BERLIN — German Chancellor Angela Merkel said Europe's banks should look first to raise money in the private sector before turning to governments to bolster their financial cushions against potential losses from the continent's sovereign debt crisis.

An upcoming summit of the bloc's 27 leaders should send a "signal" regarding a coordinated recapitalization of Europe's banking sector to ensure the "real economy keeps functioning," Merkel said Friday at the chancellery in Berlin, speaking alongside visiting Dutch Premier Mark Rutte.

Speculation that Europe is looking at a coordinated plan to put more money into its shaky banking sector to withstand a possible default by Greece on government bonds has helped stock markets rally over the past couple of days, following a dismal start to the week.

Merkel said a recapitalization, if necessary, will have to follow a clear "hierarchy," with banks being pushed first to seek fresh private investment, and only then turning to government for more money.

"First the banks have to try themselves to get capital. If that approach fails, then the member states' government institutions will take effect, just as we have done in 2008, 2009," she said in a reference to the capital injection some banks received during the financial crisis.

"And only then, when a country can't manage this on its own, may the EFSF facility be used," she added, saying that any assistance from the European Financial Stability Facility, Europe's €440 billion ($590 billion) bailout fund, would only be granted with tough strings attached.

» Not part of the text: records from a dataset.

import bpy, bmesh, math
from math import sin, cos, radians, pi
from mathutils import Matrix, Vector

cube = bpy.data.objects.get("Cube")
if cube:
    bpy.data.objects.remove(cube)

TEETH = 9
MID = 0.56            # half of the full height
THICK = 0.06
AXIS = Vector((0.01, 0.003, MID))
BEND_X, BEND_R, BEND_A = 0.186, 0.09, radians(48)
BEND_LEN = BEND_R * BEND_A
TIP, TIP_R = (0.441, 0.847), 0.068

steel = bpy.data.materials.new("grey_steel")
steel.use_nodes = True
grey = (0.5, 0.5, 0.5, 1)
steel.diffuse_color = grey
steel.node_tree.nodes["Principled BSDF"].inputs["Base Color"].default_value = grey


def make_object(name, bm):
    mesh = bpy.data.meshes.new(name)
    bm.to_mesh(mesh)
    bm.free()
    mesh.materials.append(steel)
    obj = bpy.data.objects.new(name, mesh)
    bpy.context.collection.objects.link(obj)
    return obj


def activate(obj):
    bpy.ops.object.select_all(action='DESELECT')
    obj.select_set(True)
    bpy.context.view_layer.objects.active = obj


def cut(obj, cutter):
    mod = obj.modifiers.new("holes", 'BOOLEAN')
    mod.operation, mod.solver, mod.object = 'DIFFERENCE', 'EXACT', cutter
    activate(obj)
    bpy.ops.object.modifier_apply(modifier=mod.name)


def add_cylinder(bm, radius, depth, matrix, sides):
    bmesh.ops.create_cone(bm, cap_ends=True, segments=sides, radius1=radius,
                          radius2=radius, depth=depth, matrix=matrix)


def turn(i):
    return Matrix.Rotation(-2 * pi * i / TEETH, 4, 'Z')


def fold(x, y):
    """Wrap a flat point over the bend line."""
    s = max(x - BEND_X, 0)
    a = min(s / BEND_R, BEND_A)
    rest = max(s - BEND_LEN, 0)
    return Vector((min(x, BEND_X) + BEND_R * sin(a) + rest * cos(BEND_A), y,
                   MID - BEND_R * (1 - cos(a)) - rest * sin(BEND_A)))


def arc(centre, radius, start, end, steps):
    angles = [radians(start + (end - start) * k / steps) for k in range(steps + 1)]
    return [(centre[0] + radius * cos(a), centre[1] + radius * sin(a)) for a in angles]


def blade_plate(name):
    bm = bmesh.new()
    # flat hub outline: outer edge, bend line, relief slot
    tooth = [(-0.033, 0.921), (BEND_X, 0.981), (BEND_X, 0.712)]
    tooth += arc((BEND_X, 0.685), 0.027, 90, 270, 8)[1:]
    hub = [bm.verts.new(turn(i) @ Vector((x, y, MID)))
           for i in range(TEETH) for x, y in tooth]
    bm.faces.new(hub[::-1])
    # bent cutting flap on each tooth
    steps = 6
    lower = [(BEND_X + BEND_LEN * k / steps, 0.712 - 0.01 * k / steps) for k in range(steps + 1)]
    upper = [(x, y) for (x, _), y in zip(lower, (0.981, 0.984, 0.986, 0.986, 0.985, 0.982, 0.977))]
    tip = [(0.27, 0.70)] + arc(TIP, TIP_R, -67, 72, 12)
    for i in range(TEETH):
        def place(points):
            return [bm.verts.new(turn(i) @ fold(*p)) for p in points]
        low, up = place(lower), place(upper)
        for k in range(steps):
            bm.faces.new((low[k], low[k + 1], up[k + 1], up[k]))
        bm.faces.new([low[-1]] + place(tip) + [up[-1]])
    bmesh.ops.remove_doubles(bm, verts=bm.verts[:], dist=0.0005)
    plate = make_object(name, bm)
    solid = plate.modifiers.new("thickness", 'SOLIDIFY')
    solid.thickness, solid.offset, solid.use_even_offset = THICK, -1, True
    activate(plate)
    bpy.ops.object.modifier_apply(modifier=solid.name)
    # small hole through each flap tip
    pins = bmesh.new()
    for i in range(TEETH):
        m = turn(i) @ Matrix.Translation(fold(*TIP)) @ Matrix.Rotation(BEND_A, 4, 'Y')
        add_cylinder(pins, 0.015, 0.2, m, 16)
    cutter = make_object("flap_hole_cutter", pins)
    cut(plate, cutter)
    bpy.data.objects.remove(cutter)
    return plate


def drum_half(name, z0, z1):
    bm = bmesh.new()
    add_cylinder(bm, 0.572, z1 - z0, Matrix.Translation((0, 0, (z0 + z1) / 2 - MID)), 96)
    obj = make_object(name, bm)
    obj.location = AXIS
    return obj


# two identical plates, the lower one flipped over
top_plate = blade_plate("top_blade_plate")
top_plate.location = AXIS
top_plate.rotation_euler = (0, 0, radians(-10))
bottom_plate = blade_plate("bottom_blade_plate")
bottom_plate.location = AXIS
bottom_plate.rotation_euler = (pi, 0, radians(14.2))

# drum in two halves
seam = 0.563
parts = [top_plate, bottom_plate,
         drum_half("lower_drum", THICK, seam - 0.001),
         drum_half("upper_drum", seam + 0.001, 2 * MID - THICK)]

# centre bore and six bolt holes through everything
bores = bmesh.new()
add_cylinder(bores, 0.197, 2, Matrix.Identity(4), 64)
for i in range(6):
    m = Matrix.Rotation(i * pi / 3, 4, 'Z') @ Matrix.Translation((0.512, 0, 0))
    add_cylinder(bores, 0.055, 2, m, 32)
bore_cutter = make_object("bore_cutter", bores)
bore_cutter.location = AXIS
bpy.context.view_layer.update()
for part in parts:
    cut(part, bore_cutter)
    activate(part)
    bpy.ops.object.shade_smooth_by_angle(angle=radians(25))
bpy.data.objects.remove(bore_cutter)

Merkel met earlier with Eurogroup Chairman Jean-Claude Juncker behind closed doors.

Merkel had already spoken out in favor of a coordinated recapitalization of Europe's banking sector on Wednesday in Brussels, and reiterated her position Thursday following talks with the head of the International Monetary Fund, Christine Lagarde.

Rutte, whose parliament on Thursday became the latest to approve an expanded eurozone bailout fund, said he agreed with Merkel that the EU leaders should discuss the issue at their Oct. 17-18 summit in Brussels.

"It is obvious that there won't be a panacea that will pull us out of the crisis, this is a long-term issue," Rutte said.

The International Monetary Fund, a key player in the 17-nation eurozone's debt crisis, said banks across the continent face up to €200 billion ($267 billion) in potential losses on government bonds, and should look to boost their capital cushions enough to restore a loss of confidence in the sector.

Some of that money could come from private investors via capital increases, but analysts expect that governments may have to put up significant amounts for lenders than can't raise money on the markets.

The EU disputes the IMF's €200 billion estimate, but has been warning that lending between banks and from banks to businesses is threatening to freeze up. Banks are afraid to lend to each other for fear they won't get paid back.

Some analysts have warned that this freeze could soon create conditions similar to the aftermath of the collapse of U.S. investment bank Lehman Brothers in 2008. That choked off lending to the wider economy and caused a deep recession.

Merkel refused to give a price tag to a possible new round of bolstering the banks' balance sheets, saying it was up to the European Banking Authority to determine the institutes' capital needs.

"We all know that the banks have to function so that the real economy keeps functioning," she said.